Carbohydrate loading is widely used to improve performance in endurance sports. The idea is to maximise the stored amount of carbohydrates in our body, to yield more energy. It is done by increasing carbohydrate intake to about 70% of daily calories, sometimes with a lower carb period beforehand.
I’ve never tried it but I recall a friend struggling to get round a 10k run after a big pasta meal the previous evening. So I wonder, is carb loading truly the most effective way for endurance athletes to fuel their bodies in the lead up to a race?
When athletes add carbohydrates to their diets it will typically be grains in the form of bread and pasta. One potential problem with eating more grains is the increased amounts of phytic acid, which binds to calcium, iron, magnesium, and zinc making them insoluble and unavailable as nutrition for the rest of the body. Iron is especially important for endurance athletes as it supplies the protein hemoglobin in red blood cells that carry oxygen to the tissues. Endurance athletes are already more prone to iron deficiency.

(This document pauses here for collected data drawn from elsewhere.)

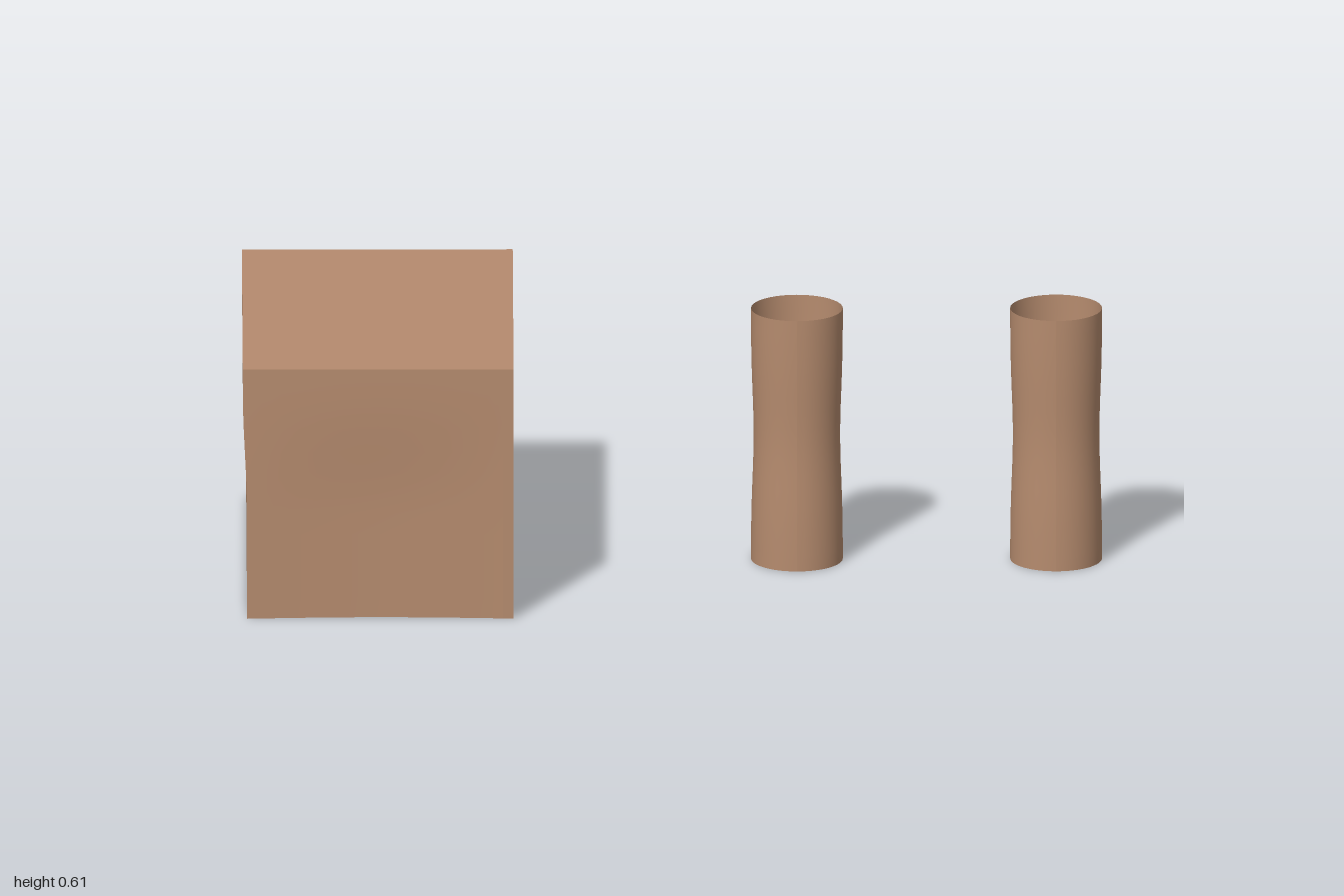
import * as THREE from 'three';

const H = 0.605, X0 = -1, X1 = -0.37, Z = 0.485, WALL = 0.025;
const clay = new THREE.MeshStandardMaterial({ color: 0xb58b6e, side: THREE.DoubleSide });
const grey = new THREE.MeshStandardMaterial({ color: 0xcccccc, side: THREE.DoubleSide });

function add(parent, name, geometry, material) {
  const mesh = new THREE.Mesh(geometry, material);
  mesh.name = name;
  parent.add(mesh);
  return mesh;
}

// Three side walls and roof, open below, with walls drawn in softly
function shellGeometry() {
  const w = X1 - X0;
  const g = new THREE.BoxGeometry(w, H, Z * 2, 14, 12, 14);
  const kept = [1, 2, 4, 5].flatMap((i) => {
    const { start, count } = g.groups[i];
    return Array.from(g.index.array.slice(start, start + count));
  });
  g.setIndex(kept);
  g.clearGroups();
  const p = g.attributes.position;
  for (let i = 0; i < p.count; i++) {
    const x = p.getX(i), y = p.getY(i) + H / 2, z = p.getZ(i);
    const fade = 1 - THREE.MathUtils.smoothstep(y, 0.25, 0.55);
    const alongX = Math.cos((x / w) * Math.PI);
    p.setZ(i, z * (1 - 0.025 * alongX * fade));
    if (x < 0) p.setX(i, x + 0.01 * fade * (1 - Math.max(0, x + w / 2) / (w / 2)));
    p.setY(i, y);
  }
  g.translate((X0 + X1) / 2, 0, 0);
  g.computeVertexNormals();
  return g;
}

// Facade profile, drawn with u = -z: one window hole and two door notches
const doors = [[0.1, 0.243], [0.3, 0.43]], doorTop = 0.373;
const win = { u0: -0.44, u1: 0.015, y0: 0.07, y1: 0.375 };
const cornerSize = 0.006;

function facadeGeometry() {
  const shape = new THREE.Shape();
  shape.moveTo(-Z, 0);
  for (const [a, b] of doors) {
    shape.lineTo(a, 0);
    shape.lineTo(a, doorTop);
    shape.lineTo(b, doorTop);
    shape.lineTo(b, 0);
  }
  shape.lineTo(Z, 0);
  shape.lineTo(Z, H - cornerSize);
  shape.lineTo(Z - cornerSize, H);
  shape.lineTo(-Z + cornerSize, H);
  shape.lineTo(-Z, H - cornerSize);
  shape.closePath();
  const hole = new THREE.Path();
  hole.moveTo(win.u0, win.y0);
  hole.lineTo(win.u0, win.y1);
  hole.lineTo(win.u1, win.y1);
  hole.lineTo(win.u1, win.y0);
  hole.closePath();
  shape.holes.push(hole);
  const g = new THREE.ExtrudeGeometry(shape, { depth: WALL, bevelEnabled: false });
  g.rotateY(Math.PI / 2);
  g.translate(X1 - WALL, 0, 0);
  return g;
}

// Flat grey panel filling an opening at the back of the facade
function panel(parent, name, u0, u1, y0, y1) {
  const m = add(parent, name, new THREE.PlaneGeometry(u1 - u0, y1 - y0), grey);
  m.rotation.y = Math.PI / 2;
  m.position.set(X1 - WALL + 0.002, (y0 + y1) / 2, -(u0 + u1) / 2);
}

// Open tube with a slight waist
function columnGeometry() {
  const g = new THREE.CylinderGeometry(0.107, 0.107, H + 0.003, 40, 16, true);
  g.translate(0, (H + 0.003) / 2, 0);
  const p = g.attributes.position;
  for (let i = 0; i < p.count; i++) {
    const t = p.getY(i) / H;
    const waist = 1 - 0.06 * Math.exp(-(((t - 0.5) / 0.24) ** 2));
    p.setX(i, p.getX(i) * waist);
    p.setZ(i, p.getZ(i) * waist);
  }
  g.computeVertexNormals();
  return g;
}

export function createModel() {
  const model = new THREE.Group();

  const building = new THREE.Group();
  building.name = 'building';
  model.add(building);
  add(building, 'wallsAndRoof', shellGeometry(), clay);
  add(building, 'facade', facadeGeometry(), clay);
  panel(building, 'windowPane', win.u0, win.u1, win.y0, win.y1);
  doors.forEach(([a, b], i) => panel(building, `door${i + 1}`, a, b, 0, doorTop));

  [0.29, 0.893].forEach((x, i) => {
    add(model, `column${i + 1}`, columnGeometry(), clay).position.x = x;
  });
  return model;
}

In addition, zinc is necessary for many cellular functions, and calcium is of course important in bone formation. Maximizing absorption of all these minerals is important for keeping athletes healthy, especially as they are at an increased risk for fractures due to extended training.
Some nutritionists recommend a different approach to increasing energy stores before a race. Instead of consuming bread and pasta, athletes may consider upping their carbs with fruits or sweet potatoes, both before exercise and afterwards to aid recovery.
When I’m properly up and running again (life always seems to get in the way!) I’ll try both approaches and compare. Though I am quite persuaded by the argument about nutrient availability. In any case it’s clear that those of us who run long distances need to be aware of the effects our food choices can have on performance.